Leave the pictures aside and copy all the data exactly.

----------------------------------------

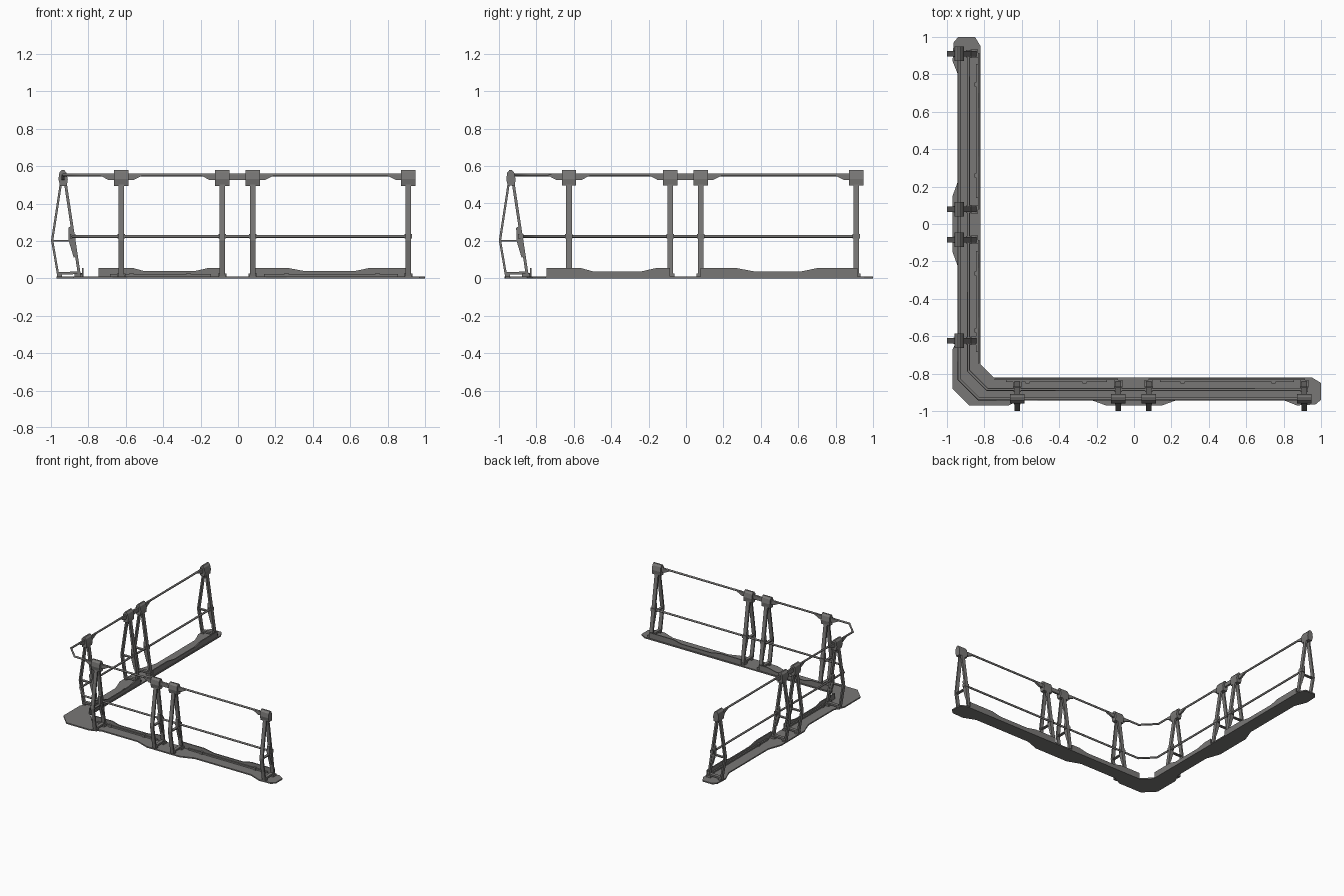
import bpy, bmesh
from mathutils import Vector

if "Cube" in bpy.data.objects:
    bpy.data.objects.remove(bpy.data.objects["Cube"])

# Dark grey paint used on every part
paint = bpy.data.materials.new("dark_grey")
paint.diffuse_color = (0.19, 0.185, 0.18, 1)
paint.use_nodes = True
paint.node_tree.nodes["Principled BSDF"].inputs["Base Color"].default_value = paint.diffuse_color


def finish(name, bm):
    bmesh.ops.recalc_face_normals(bm, faces=bm.faces)
    me = bpy.data.meshes.new(name)
    bm.to_mesh(me)
    bm.free()
    me.materials.append(paint)
    ob = bpy.data.objects.new(name, me)
    bpy.context.collection.objects.link(ob)
    return ob


def add_prism(bm, pts, lo, hi, place):
    """Extrude a 2D outline between lo and hi; place(u, v, w) gives 3D coordinates."""
    a = [bm.verts.new(place(u, v, lo)) for u, v in pts]
    b = [bm.verts.new(place(u, v, hi)) for u, v in pts]
    n = len(pts)
    bm.faces.new(a)
    bm.faces.new(b[::-1])
    for i in range(n):
        bm.faces.new((a[i], a[(i + 1) % n], b[(i + 1) % n], b[i]))


def both_wings(name, prisms):
    """Build on the front wing, then reflect over the diagonal for the side wing."""
    for side in ("front", "side"):
        bm = bmesh.new()
        for pts, lo, hi, place in prisms:
            add_prism(bm, pts, lo, hi, place)
        if side == "side":
            for v in bm.verts:
                v.co.x, v.co.y = v.co.y, v.co.x
        finish(side + "_" + name, bm)


def across(u, v, w):      # outline in y-z, extruded along x
    return (w, u, v)


def along(u, v, w):       # outline in x-z, extruded along y
    return (u, w, v)


def flat(u, v, w):        # outline in x-y, extruded along z
    return (u, v, w)


def rect(u0, u1, v0, v1):
    return [(u0, v0), (u1, v0), (u1, v1), (u0, v1)]


def bar(a, b, t):
    """Outline of a straight bar of thickness t in the y-z plane."""
    a, b = Vector(a), Vector(b)
    d = (b - a).normalized() * t / 2
    n = Vector((-d.y, d.x))
    return [tuple(p) for p in (a + n, b + n, b - n, a - n)]


# L-shaped floor plate, half outline then its diagonal reflection
half = [(-0.88, -0.97), (-0.67, -0.97), (-0.59, -0.93), (-0.26, -0.93), (-0.15, -0.97),
        (0.15, -0.97), (0.26, -0.93), (0.77, -0.93), (0.87, -0.97), (0.97, -0.965),
        (1.0, -0.94), (1.0, -0.85), (0.95, -0.82), (-0.75, -0.82)]
bm = bmesh.new()
add_prism(bm, half + [(y, x) for x, y in reversed(half)], 0, 0.01, flat)
finish("floor_plate", bm)


# Continuous rails with a chamfered corner
def rail(name, off, z, corner, end, r):
    cu = bpy.data.curves.new(name, "CURVE")
    cu.dimensions = "3D"
    cu.bevel_depth = r
    cu.bevel_resolution = 2
    cu.use_fill_caps = True
    cu.materials.append(paint)
    pts = [(off, end), (off, corner), (corner, off), (end, off)]
    sp = cu.splines.new("POLY")
    sp.points.add(3)
    for p, (x, y) in zip(sp.points, pts):
        p.co = (x, y, z, 1)
    ob = bpy.data.objects.new(name, cu)
    bpy.context.collection.objects.link(ob)


rail("top_rail", -0.935, 0.553, -0.83, 0.94, 0.008)
rail("middle_rail", -0.885, 0.224, -0.785, 0.91, 0.008)

# A-frame posts with rungs, clamps, feet and head blocks
POSTS = (-0.625, -0.085, 0.078, 0.91)
head = [(-0.952, 0.495), (-0.915, 0.495), (-0.91, 0.53), (-0.918, 0.565), (-0.93, 0.58),
        (-0.942, 0.58), (-0.955, 0.565), (-0.96, 0.53)]
brace = [(-0.907, 0.27), (-0.892, 0.28), (-0.862, 0.12), (-0.878, 0.11), (-0.905, 0.2)]
legs, rungs, clamps, heads, feet = [], [], [], [], []
for x in POSTS:
    def part(store, pts, w):
        store.append((pts, x - w / 2, x + w / 2, across))
    part(legs, bar((-0.942, 0.54), (-0.994, 0.2), 0.012), 0.03)
    part(legs, bar((-0.994, 0.205), (-0.96, 0.008), 0.012), 0.03)
    part(legs, bar((-0.926, 0.53), (-0.847, 0.01), 0.015), 0.03)
    part(rungs, bar((-0.994, 0.2), (-0.88, 0.2), 0.008), 0.022)
    part(rungs, bar((-0.96, 0.026), (-0.85, 0.03), 0.014), 0.026)
    part(rungs, brace, 0.022)
    part(clamps, rect(-0.898, -0.868, 0.212, 0.237), 0.04)
    part(feet, rect(-0.875, -0.835, 0.008, 0.026), 0.045)
    part(feet, rect(-0.965, -0.94, 0.008, 0.02), 0.035)
    part(heads, head, 0.077)
both_wings("post_legs", legs)
both_wings("post_rungs", rungs)
both_wings("rail_clamps", clamps)
both_wings("post_feet", feet)
both_wings("post_heads", heads)

# Tapered gussets under the top rail and the link between the middle posts
gussets = []
for x, d, n in ((-0.625, -1, 0.11), (-0.625, 1, 0.11), (-0.085, -1, 0.11),
                (0.078, 1, 0.11), (0.91, -1, 0.11)):
    pts = [(x, 0.525), (x + d * 0.065, 0.525), (x + d * n, 0.548), (x + d * n, 0.556), (x, 0.556)]
    gussets.append((pts, -0.943, -0.927, along))
gussets.append((rect(-0.085, 0.078, 0.525, 0.556), -0.943, -0.927, along))
both_wings("rail_gussets", gussets)

# Kick boards on the inner edge, dipping between the posts
kick = []
for x0, a, b, c, d, x1 in ((-0.745, -0.56, -0.5, -0.235, -0.16, -0.085),
                           (0.078, 0.27, 0.36, 0.62, 0.7, 0.915)):
    pts = [(x0, 0.008), (x1, 0.008), (x1, 0.055), (d, 0.055), (c, 0.038),
           (b, 0.038), (a, 0.055), (x0, 0.055)]
    kick.append((pts, -0.834, -0.825, along))
    kick.append((rect(x0 + 0.06, x1 - 0.06, 0.008, 0.022), -0.845, -0.832, along))
both_wings("kick_board", kick)

# Small fixing lugs on the kick boards
both_wings("kick_lugs", [(rect(x - 0.011, x + 0.011, 0.008, 0.028), -0.852, -0.83, along)
                         for x in (-0.57, -0.265, 0.26, 0.745)])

----------------------------------------

*Task answer*
import bpy, bmesh
from mathutils import Vector

if "Cube" in bpy.data.objects:
    bpy.data.objects.remove(bpy.data.objects["Cube"])

# Dark grey paint used on every part
paint = bpy.data.materials.new("dark_grey")
paint.diffuse_color = (0.19, 0.185, 0.18, 1)
paint.use_nodes = True
paint.node_tree.nodes["Principled BSDF"].inputs["Base Color"].default_value = paint.diffuse_color


def finish(name, bm):
    bmesh.ops.recalc_face_normals(bm, faces=bm.faces)
    me = bpy.data.meshes.new(name)
    bm.to_mesh(me)
    bm.free()
    me.materials.append(paint)
    ob = bpy.data.objects.new(name, me)
    bpy.context.collection.objects.link(ob)
    return ob


def add_prism(bm, pts, lo, hi, place):
    """Extrude a 2D outline between lo and hi; place(u, v, w) gives 3D coordinates."""
    a = [bm.verts.new(place(u, v, lo)) for u, v in pts]
    b = [bm.verts.new(place(u, v, hi)) for u, v in pts]
    n = len(pts)
    bm.faces.new(a)
    bm.faces.new(b[::-1])
    for i in range(n):
        bm.faces.new((a[i], a[(i + 1) % n], b[(i + 1) % n], b[i]))


def both_wings(name, prisms):
    """Build on the front wing, then reflect over the diagonal for the side wing."""
    for side in ("front", "side"):
        bm = bmesh.new()
        for pts, lo, hi, place in prisms:
            add_prism(bm, pts, lo, hi, place)
        if side == "side":
            for v in bm.verts:
                v.co.x, v.co.y = v.co.y, v.co.x
        finish(side + "_" + name, bm)


def across(u, v, w):      # outline in y-z, extruded along x
    return (w, u, v)


def along(u, v, w):       # outline in x-z, extruded along y
    return (u, w, v)


def flat(u, v, w):        # outline in x-y, extruded along z
    return (u, v, w)


def rect(u0, u1, v0, v1):
    return [(u0, v0), (u1, v0), (u1, v1), (u0, v1)]


def bar(a, b, t):
    """Outline of a straight bar of thickness t in the y-z plane."""
    a, b = Vector(a), Vector(b)
    d = (b - a).normalized() * t / 2
    n = Vector((-d.y, d.x))
    return [tuple(p) for p in (a + n, b + n, b - n, a - n)]


# L-shaped floor plate, half outline then its diagonal reflection
half = [(-0.88, -0.97), (-0.67, -0.97), (-0.59, -0.93), (-0.26, -0.93), (-0.15, -0.97),
        (0.15, -0.97), (0.26, -0.93), (0.77, -0.93), (0.87, -0.97), (0.97, -0.965),
        (1.0, -0.94), (1.0, -0.85), (0.95, -0.82), (-0.75, -0.82)]
bm = bmesh.new()
add_prism(bm, half + [(y, x) for x, y in reversed(half)], 0, 0.01, flat)
finish("floor_plate", bm)


# Continuous rails with a chamfered corner
def rail(name, off, z, corner, end, r):
    cu = bpy.data.curves.new(name, "CURVE")
    cu.dimensions = "3D"
    cu.bevel_depth = r
    cu.bevel_resolution = 2
    cu.use_fill_caps = True
    cu.materials.append(paint)
    pts = [(off, end), (off, corner), (corner, off), (end, off)]
    sp = cu.splines.new("POLY")
    sp.points.add(3)
    for p, (x, y) in zip(sp.points, pts):
        p.co = (x, y, z, 1)
    ob = bpy.data.objects.new(name, cu)
    bpy.context.collection.objects.link(ob)


rail("top_rail", -0.935, 0.553, -0.83, 0.94, 0.008)
rail("middle_rail", -0.885, 0.224, -0.785, 0.91, 0.008)

# A-frame posts with rungs, clamps, feet and head blocks
POSTS = (-0.625, -0.085, 0.078, 0.91)
head = [(-0.952, 0.495), (-0.915, 0.495), (-0.91, 0.53), (-0.918, 0.565), (-0.93, 0.58),
        (-0.942, 0.58), (-0.955, 0.565), (-0.96, 0.53)]
brace = [(-0.907, 0.27), (-0.892, 0.28), (-0.862, 0.12), (-0.878, 0.11), (-0.905, 0.2)]
legs, rungs, clamps, heads, feet = [], [], [], [], []
for x in POSTS:
    def part(store, pts, w):
        store.append((pts, x - w / 2, x + w / 2, across))
    part(legs, bar((-0.942, 0.54), (-0.994, 0.2), 0.012), 0.03)
    part(legs, bar((-0.994, 0.205), (-0.96, 0.008), 0.012), 0.03)
    part(legs, bar((-0.926, 0.53), (-0.847, 0.01), 0.015), 0.03)
    part(rungs, bar((-0.994, 0.2), (-0.88, 0.2), 0.008), 0.022)
    part(rungs, bar((-0.96, 0.026), (-0.85, 0.03), 0.014), 0.026)
    part(rungs, brace, 0.022)
    part(clamps, rect(-0.898, -0.868, 0.212, 0.237), 0.04)
    part(feet, rect(-0.875, -0.835, 0.008, 0.026), 0.045)
    part(feet, rect(-0.965, -0.94, 0.008, 0.02), 0.035)
    part(heads, head, 0.077)
both_wings("post_legs", legs)
both_wings("post_rungs", rungs)
both_wings("rail_clamps", clamps)
both_wings("post_feet", feet)
both_wings("post_heads", heads)

# Tapered gussets under the top rail and the link between the middle posts
gussets = []
for x, d, n in ((-0.625, -1, 0.11), (-0.625, 1, 0.11), (-0.085, -1, 0.11),
                (0.078, 1, 0.11), (0.91, -1, 0.11)):
    pts = [(x, 0.525), (x + d * 0.065, 0.525), (x + d * n, 0.548), (x + d * n, 0.556), (x, 0.556)]
    gussets.append((pts, -0.943, -0.927, along))
gussets.append((rect(-0.085, 0.078, 0.525, 0.556), -0.943, -0.927, along))
both_wings("rail_gussets", gussets)

# Kick boards on the inner edge, dipping between the posts
kick = []
for x0, a, b, c, d, x1 in ((-0.745, -0.56, -0.5, -0.235, -0.16, -0.085),
                           (0.078, 0.27, 0.36, 0.62, 0.7, 0.915)):
    pts = [(x0, 0.008), (x1, 0.008), (x1, 0.055), (d, 0.055), (c, 0.038),
           (b, 0.038), (a, 0.055), (x0, 0.055)]
    kick.append((pts, -0.834, -0.825, along))
    kick.append((rect(x0 + 0.06, x1 - 0.06, 0.008, 0.022), -0.845, -0.832, along))
both_wings("kick_board", kick)

# Small fixing lugs on the kick boards
both_wings("kick_lugs", [(rect(x - 0.011, x + 0.011, 0.008, 0.028), -0.852, -0.83, along)
                         for x in (-0.57, -0.265, 0.26, 0.745)])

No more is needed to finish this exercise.